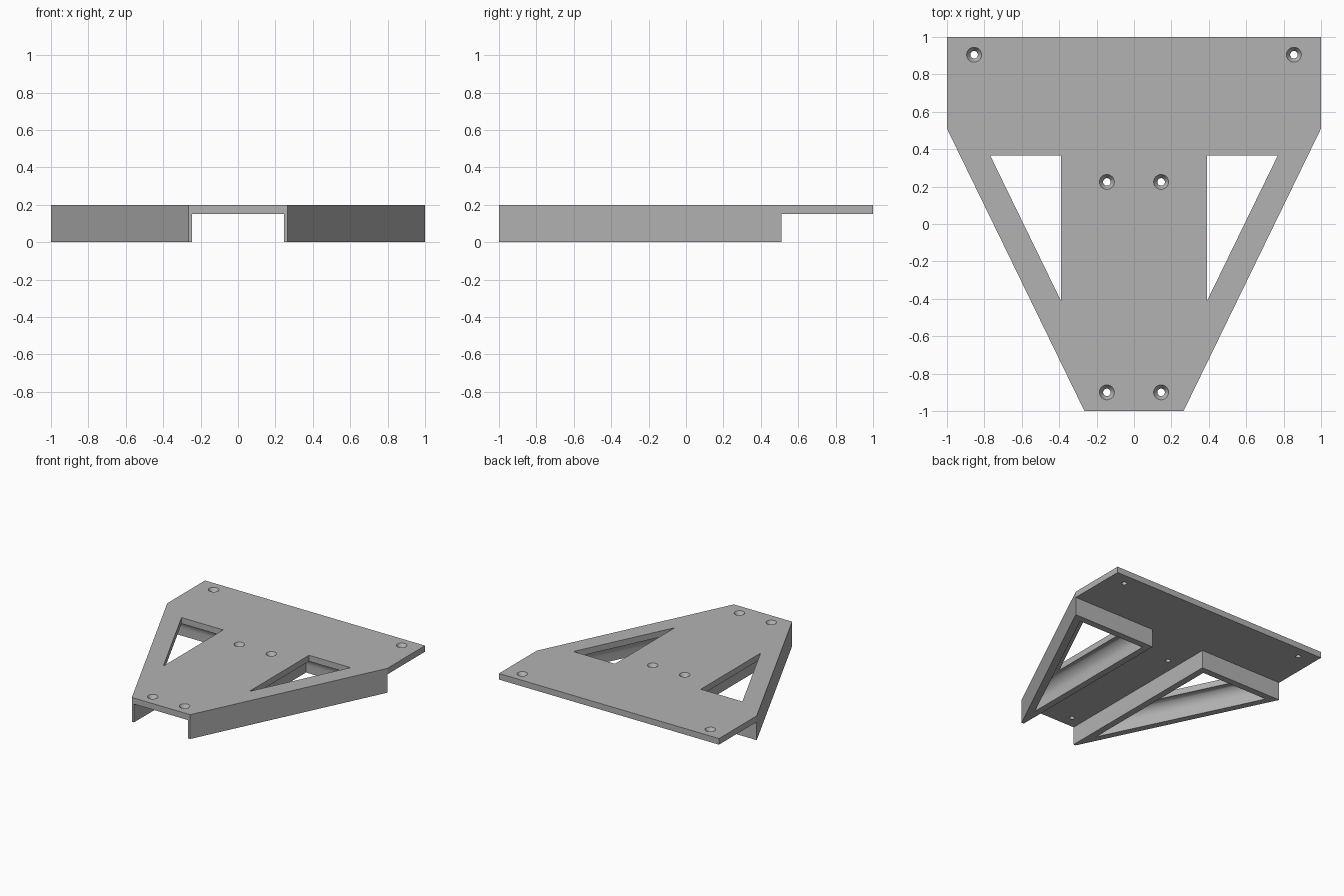
import bpy, bmesh, math

cube = bpy.data.objects.get("Cube")
if cube:
    bpy.data.objects.remove(cube, do_unlink=True)

TOP, UNDER = 0.20, 0.15          # plate faces
INNER_X, BACK_Y = 0.245, 0.51    # edges of the stiffening frames
TIP_X, TIP_Y = 0.265, -1.0       # narrow front end
SLOPE = (1 - TIP_X) / (BACK_Y - TIP_Y)
WINDOW, WALL = 0.145, 0.055      # window margin, frame wall thickness

grey = bpy.data.materials.new("plain grey")
grey.use_nodes = True
colour = (0.45, 0.45, 0.45, 1)
grey.diffuse_color = colour
grey.node_tree.nodes["Principled BSDF"].inputs["Base Color"].default_value = colour


def make_object(name, bm):
    bmesh.ops.recalc_face_normals(bm, faces=bm.faces)
    mesh = bpy.data.meshes.new(name)
    bm.to_mesh(mesh)
    bm.free()
    mesh.materials.append(grey)
    obj = bpy.data.objects.new(name, mesh)
    bpy.context.collection.objects.link(obj)
    return obj


def prism(bm, outline, z0, z1):
    face = bm.faces.new([bm.verts.new((x, y, z0)) for x, y in outline])
    new = bmesh.ops.extrude_face_region(bm, geom=[face])["geom"]
    verts = [g for g in new if isinstance(g, bmesh.types.BMVert)]
    bmesh.ops.translate(bm, verts=verts, vec=(0, 0, z1 - z0))


def inset_triangle(d):
    """Triangle inside the frame outline at margin d: front, outer, inner corner."""
    edge = 1 - d * math.hypot(1, SLOPE)
    x, y = INNER_X + d, BACK_Y - d
    return [(x, BACK_Y - (edge - x) / SLOPE), (edge - d * SLOPE, y), (x, y)]


def lathe(bm, cx, cy, profile, sides=32):
    rings = [[bm.verts.new((cx + r * math.cos(math.tau * i / sides),
                            cy + r * math.sin(math.tau * i / sides), z))
              for i in range(sides)] for r, z in profile]
    for a, b in zip(rings, rings[1:]):
        for i in range(sides):
            j = (i + 1) % sides
            bm.faces.new((a[i], a[j], b[j], b[i]))
    bm.faces.new(rings[0])
    bm.faces.new(rings[-1])


def smooth(obj):
    bpy.ops.object.select_all(action='DESELECT')
    obj.select_set(True)
    bpy.context.view_layer.objects.active = obj
    bpy.ops.object.shade_smooth_by_angle(angle=math.radians(25))


# Top plate
half = [(TIP_X, TIP_Y), (1, BACK_Y), (1, 1)]
bm = bmesh.new()
prism(bm, half + [(-x, y) for x, y in reversed(half)], UNDER, TOP)
plate = make_object("top_plate", bm)

# Triangular windows and countersunk screw holes cut through the plate
bm = bmesh.new()
for side in (-1, 1):
    prism(bm, [(side * x, y) for x, y in inset_triangle(WINDOW)], 0.1, 0.3)
    for x, y in ((0.855, 0.905), (0.145, 0.225), (0.145, -0.9)):
        lathe(bm, side * x, y, [(0.02, 0.1), (0.02, 0.17), (0.04, TOP), (0.04, 0.3)])
cutter = make_object("hole_cutter", bm)
cutter.hide_render = True
cut = plate.modifiers.new("holes", 'BOOLEAN')
cut.operation, cut.solver, cut.object = 'DIFFERENCE', 'EXACT', cutter
bpy.context.view_layer.objects.active = plate
bpy.ops.object.modifier_apply(modifier=cut.name)
bpy.data.objects.remove(cutter, do_unlink=True)
smooth(plate)

# Stiffening frame under one side, filleted inside up to the window edge
bm = bmesh.new()
outline = [(INNER_X, TIP_Y), (TIP_X, TIP_Y), (1, BACK_Y), (INNER_X, BACK_Y)]
high, low = [[bm.verts.new((x, y, z)) for x, y in outline] for z in (UNDER, 0)]
for i in range(4):
    j = (i + 1) % 4
    bm.faces.new((high[i], high[j], low[j], low[i]))

radius = WINDOW - WALL
levels = [(WALL, 0)]
for i in range(11):
    a = math.radians(9 * i)
    levels.append((WINDOW - radius * math.cos(a), UNDER - radius + radius * math.sin(a)))
rings = [[bm.verts.new((x, y, z)) for x, y in inset_triangle(d)] for d, z in levels]
for a, b in zip(rings, rings[1:]):
    for i in range(3):
        j = (i + 1) % 3
        bm.faces.new((a[i], a[j], b[j], b[i]))

# Flat rim along the frame's bottom, and the joint with the plate
for outer, inner in ((low, rings[0]), (high, rings[-1])):
    bm.faces.new((outer[0], outer[1], inner[0]))
    for i in range(3):
        bm.faces.new((outer[i + 1], outer[(i + 2) % 4], inner[(i + 1) % 3], inner[i]))
frame = make_object("stiffening_frames", bm)
smooth(frame)
mirror = frame.modifiers.new("other_side", 'MIRROR')
mirror.use_mirror_merge = False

■ ■ ■ ■ ■ ■ ■

Directions for this task:
Word for word, repeat the material above and drop the pictures.

Answer space:
import bpy, bmesh, math

cube = bpy.data.objects.get("Cube")
if cube:
    bpy.data.objects.remove(cube, do_unlink=True)

TOP, UNDER = 0.20, 0.15          # plate faces
INNER_X, BACK_Y = 0.245, 0.51    # edges of the stiffening frames
TIP_X, TIP_Y = 0.265, -1.0       # narrow front end
SLOPE = (1 - TIP_X) / (BACK_Y - TIP_Y)
WINDOW, WALL = 0.145, 0.055      # window margin, frame wall thickness

grey = bpy.data.materials.new("plain grey")
grey.use_nodes = True
colour = (0.45, 0.45, 0.45, 1)
grey.diffuse_color = colour
grey.node_tree.nodes["Principled BSDF"].inputs["Base Color"].default_value = colour


def make_object(name, bm):
    bmesh.ops.recalc_face_normals(bm, faces=bm.faces)
    mesh = bpy.data.meshes.new(name)
    bm.to_mesh(mesh)
    bm.free()
    mesh.materials.append(grey)
    obj = bpy.data.objects.new(name, mesh)
    bpy.context.collection.objects.link(obj)
    return obj


def prism(bm, outline, z0, z1):
    face = bm.faces.new([bm.verts.new((x, y, z0)) for x, y in outline])
    new = bmesh.ops.extrude_face_region(bm, geom=[face])["geom"]
    verts = [g for g in new if isinstance(g, bmesh.types.BMVert)]
    bmesh.ops.translate(bm, verts=verts, vec=(0, 0, z1 - z0))


def inset_triangle(d):
    """Triangle inside the frame outline at margin d: front, outer, inner corner."""
    edge = 1 - d * math.hypot(1, SLOPE)
    x, y = INNER_X + d, BACK_Y - d
    return [(x, BACK_Y - (edge - x) / SLOPE), (edge - d * SLOPE, y), (x, y)]


def lathe(bm, cx, cy, profile, sides=32):
    rings = [[bm.verts.new((cx + r * math.cos(math.tau * i / sides),
                            cy + r * math.sin(math.tau * i / sides), z))
              for i in range(sides)] for r, z in profile]
    for a, b in zip(rings, rings[1:]):
        for i in range(sides):
            j = (i + 1) % sides
            bm.faces.new((a[i], a[j], b[j], b[i]))
    bm.faces.new(rings[0])
    bm.faces.new(rings[-1])


def smooth(obj):
    bpy.ops.object.select_all(action='DESELECT')
    obj.select_set(True)
    bpy.context.view_layer.objects.active = obj
    bpy.ops.object.shade_smooth_by_angle(angle=math.radians(25))


# Top plate
half = [(TIP_X, TIP_Y), (1, BACK_Y), (1, 1)]
bm = bmesh.new()
prism(bm, half + [(-x, y) for x, y in reversed(half)], UNDER, TOP)
plate = make_object("top_plate", bm)

# Triangular windows and countersunk screw holes cut through the plate
bm = bmesh.new()
for side in (-1, 1):
    prism(bm, [(side * x, y) for x, y in inset_triangle(WINDOW)], 0.1, 0.3)
    for x, y in ((0.855, 0.905), (0.145, 0.225), (0.145, -0.9)):
        lathe(bm, side * x, y, [(0.02, 0.1), (0.02, 0.17), (0.04, TOP), (0.04, 0.3)])
cutter = make_object("hole_cutter", bm)
cutter.hide_render = True
cut = plate.modifiers.new("holes", 'BOOLEAN')
cut.operation, cut.solver, cut.object = 'DIFFERENCE', 'EXACT', cutter
bpy.context.view_layer.objects.active = plate
bpy.ops.object.modifier_apply(modifier=cut.name)
bpy.data.objects.remove(cutter, do_unlink=True)
smooth(plate)

# Stiffening frame under one side, filleted inside up to the window edge
bm = bmesh.new()
outline = [(INNER_X, TIP_Y), (TIP_X, TIP_Y), (1, BACK_Y), (INNER_X, BACK_Y)]
high, low = [[bm.verts.new((x, y, z)) for x, y in outline] for z in (UNDER, 0)]
for i in range(4):
    j = (i + 1) % 4
    bm.faces.new((high[i], high[j], low[j], low[i]))

radius = WINDOW - WALL
levels = [(WALL, 0)]
for i in range(11):
    a = math.radians(9 * i)
    levels.append((WINDOW - radius * math.cos(a), UNDER - radius + radius * math.sin(a)))
rings = [[bm.verts.new((x, y, z)) for x, y in inset_triangle(d)] for d, z in levels]
for a, b in zip(rings, rings[1:]):
    for i in range(3):
        j = (i + 1) % 3
        bm.faces.new((a[i], a[j], b[j], b[i]))

# Flat rim along the frame's bottom, and the joint with the plate
for outer, inner in ((low, rings[0]), (high, rings[-1])):
    bm.faces.new((outer[0], outer[1], inner[0]))
    for i in range(3):
        bm.faces.new((outer[i + 1], outer[(i + 2) % 4], inner[(i + 1) % 3], inner[i]))
frame = make_object("stiffening_frames", bm)
smooth(frame)
mirror = frame.modifiers.new("other_side", 'MIRROR')
mirror.use_mirror_merge = False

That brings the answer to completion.